A lightning strike injured a Cecil County zookeeper, half-dollar-sized hail fell in several counties and tornado sightings sent people scurrying for shelter from Rockville to Baltimore-Washington International Thurgood Marshall Airport.

Yet the worst fears of weather forecasters didn't materialize Thursday.

The National Weather Service's Storm Prediction Center called the first of two systems that darkened skies and dumped rain Thursday a "low-end" derecho, known for powerful winds that travel in a straight line over hundreds of miles. The morning storm was a weak cousin of the June 2012 derecho that killed three and left 760,000 without power in Maryland.

In an afternoon bout, emergency officials confirmed by sight a tornado in Montgomery Countythat prompted warnings in Howard and Anne Arundel counties. BWI officials advised travelers and employees to take shelter in lower-level terminal bathrooms as a funnel cloud was seen approaching, though it is not confirmed to have touched down there. The Bay Bridge was closed for a period while the storm passed.

UPDATE: The National Weather Service confirmed Friday night that two tornadoes touched down in Maryland.

The first occurred in Montgomery County Thursday afternoon about 3:40 p.m. A preliminary investigation revealed that it traveled from North Potomac to Burtonsville, leaving a 17.3 mile path of damage behind. Its winds reached 75 miles per hour, and the tornado had a maximum width of 150 yards. Numerous homes were damaged by uprooted trees, the weather service said.

The second tornado occurred in St. Mary's County. Details won't be available until Monday.

There were no reports of significant damage in the Baltimore region. Over the course of the day, more than 39,000 Baltimore Gas and Electric Co.customers lost power, according to the utility. As of 10 p.m., power had been restored to nearly 34,000 of those customers, BGE said. By 10 a.m. Friday, nearly 2,000 customers remained without electricity.

The storms finished off a chaotic week of Maryland weather — first with heavy rains from Tropical Storm Andrea late last week, then four confirmed tornadoes and more heavy rain across the state Monday.
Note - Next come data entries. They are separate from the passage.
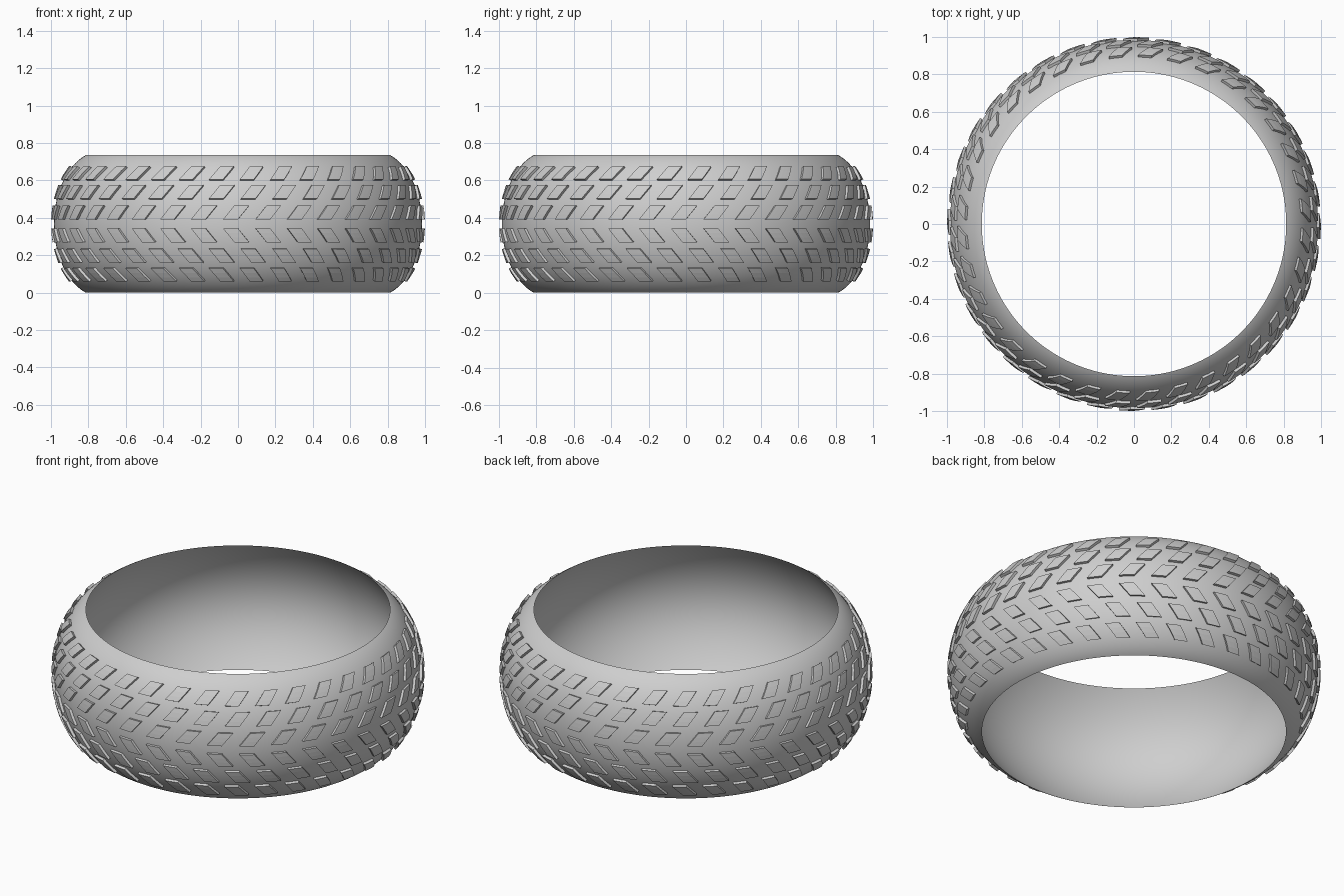
import bpy, bmesh, math
from mathutils import Vector

cube = bpy.data.objects.get("Cube")
if cube:
    bpy.data.objects.remove(cube, do_unlink=True)

HEIGHT = 0.735
MID = HEIGHT / 2
COUNT = 36                    # tread blocks per row
PITCH = math.tau / COUNT

rubber = bpy.data.materials.new("grey_rubber")
rubber.use_nodes = True
GREY = (0.62, 0.62, 0.62, 1.0)
rubber.diffuse_color = GREY
rubber.node_tree.nodes["Principled BSDF"].inputs["Base Color"].default_value = GREY


def outer_radius(d):
    """Elliptical outer section at height d above the middle."""
    return 0.984 - 0.256 * (1 - math.sqrt(1 - (d / 0.39) ** 2))


def inner_radius(d):
    """Shallower inner wall that meets the outer one at both rims."""
    rim = outer_radius(MID)
    return rim + 0.143 * (1 - (d / MID) ** 2)


def ring_point(r, angle, d):
    """The angle runs from the front towards +x."""
    return Vector((r * math.sin(angle), -r * math.cos(angle), MID + d))


def finish(bm, name):
    mesh = bpy.data.meshes.new(name)
    bm.to_mesh(mesh)
    bm.free()
    mesh.materials.append(rubber)
    obj = bpy.data.objects.new(name, mesh)
    bpy.context.collection.objects.link(obj)
    return obj


# Carcass: closed section spun round the vertical axis
bm = bmesh.new()
STEPS, SEGMENTS = 32, 180
heights = [-MID * math.cos(math.pi * i / STEPS) for i in range(STEPS + 1)]
points = [ring_point(outer_radius(d), 0, d) for d in heights]
points += [ring_point(inner_radius(d), 0, d) for d in heights[-2:0:-1]]
section = [bm.verts.new(p) for p in points]
edges = [bm.edges.new(pair) for pair in zip(section, section[1:] + section[:1])]
bmesh.ops.spin(bm, geom=section + edges, cent=(0, 0, 0), axis=(0, 0, 1),
               angle=math.tau, steps=SEGMENTS)
bmesh.ops.remove_doubles(bm, verts=bm.verts, dist=0.0001)
bmesh.ops.recalc_face_normals(bm, faces=bm.faces)
carcass = finish(bm, "tyre_carcass")
bpy.ops.object.select_all(action="DESELECT")
carcass.select_set(True)
bpy.context.view_layer.objects.active = carcass
bpy.ops.object.shade_smooth_by_angle(angle=math.radians(20))


def tread_row(name, centre, half_height, shift, side):
    """Ring of slanted blocks; side is 1 above the middle and -1 below."""
    bm = bmesh.new()
    width, slant, n = 0.08, 0.06, 3
    for k in range(COUNT):
        grid = []
        for j in range(n + 1):
            v = j / n - 0.5
            d = side * (centre + 2 * v * half_height)
            row = []
            for i in range(n + 1):
                u = i / n - 0.5
                angle = k * PITCH + shift + u * width + v * slant
                row.append(bm.verts.new(ring_point(outer_radius(d) + 0.001, angle, d)))
            grid.append(row)
        for j in range(n):
            for i in range(n):
                quad = [grid[j][i], grid[j][i + 1], grid[j + 1][i + 1], grid[j + 1][i]]
                bm.faces.new(quad if side > 0 else quad[::-1])
    thick = finish(bm, name).modifiers.new("block_height", "SOLIDIFY")
    thick.thickness = 0.0145
    thick.offset = 1


# Three mirrored rows on each half form the chevron tread
ROWS = [("inner", 0.06, 0.036, -0.01),
        ("middle", 0.167, 0.036, 0.085),
        ("outer", 0.266, 0.034, 0.08)]
for label, centre, half_height, shift in ROWS:
    tread_row("upper_" + label + "_tread", centre, half_height, shift, 1)
    tread_row("lower_" + label + "_tread", centre, half_height, shift, -1)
Forecasters and media focused for days on the potential for dangerous severe weather Thursday, in part because of memories of the June 2012 derecho, which came with little advance warning.

Maryland Emergency Management Agency officials said after scares like the derecho, which took much of the region by surprise, they pushed to get a message of preparation out well in advance this time, though they recognized by midday that Thursday's storms wouldn't rival last year's derecho.

"One of the mottoes we use is, we prepare for the worst and hope for the best," said Edward McDonough, a MEMA spokesman. "The worst-case scenario would have been a repeat of last June 29."

While such clusters of severe weather don't seem to occur often, one forecaster said they aren't that unusual for the region.

"We haven't had it happen this often for a couple of years," said Aaron Salter, spokesman for meteorology company Foot's Forecast. "In the weather world, people tend to forget what happens after a few years."

Nine tornadoes were confirmed to have touched down across the state last year on June 1. In 2002, outbreaks of tornadoes included one that crossed southern Maryland, the strongest in state history reaching F-4 on the Fujita scale.

"If you do a plot of our climatological peak for severe weather season, you would see a peak around June 15," said Jim Lee, meteorologist in charge at the National Weather Service's Baltimore/Washington forecast office, in Sterling, Va. "This is right at the right time of year."

The derecho storm complex traveled over 600 miles in 12 hours, from Indiana late Wednesday night to the Baltimore area about 9 a.m.

The storms came from the Midwest, with 65-mph-plus wind gusts and nearly two dozen tornado reported around the southern shores of the Great Lakes. A clash between cold Canadian air pushing south and moist, warm air from the Gulf of Mexico raised concerns of a potential derecho overnight Wednesday into Thursday.

It did not strengthen enough to pack the winds of 60 mph or more that would have classified it as a typical derecho, but the storm behaved like one in other respects.

A 19-year-old woman working at the Plumpton Park Zoo in Rising Sun was hospitalized after being hurt when lightning damaged a nearby tree Thursday morning. She had to be resuscitated at least twice, and her condition was not known, said Cecil County Emergency Services Director Richard Brooks.

Weather spotters in Carroll Countyreported hail as much as 1.5 inches in diameter, while the quick burst of heavy rain flooded roads from Carroll to Harford counties. The storm also was reported to have spawned a waterspout on the Chesapeake Bay near the Bay Bridge, according to the Weather Service.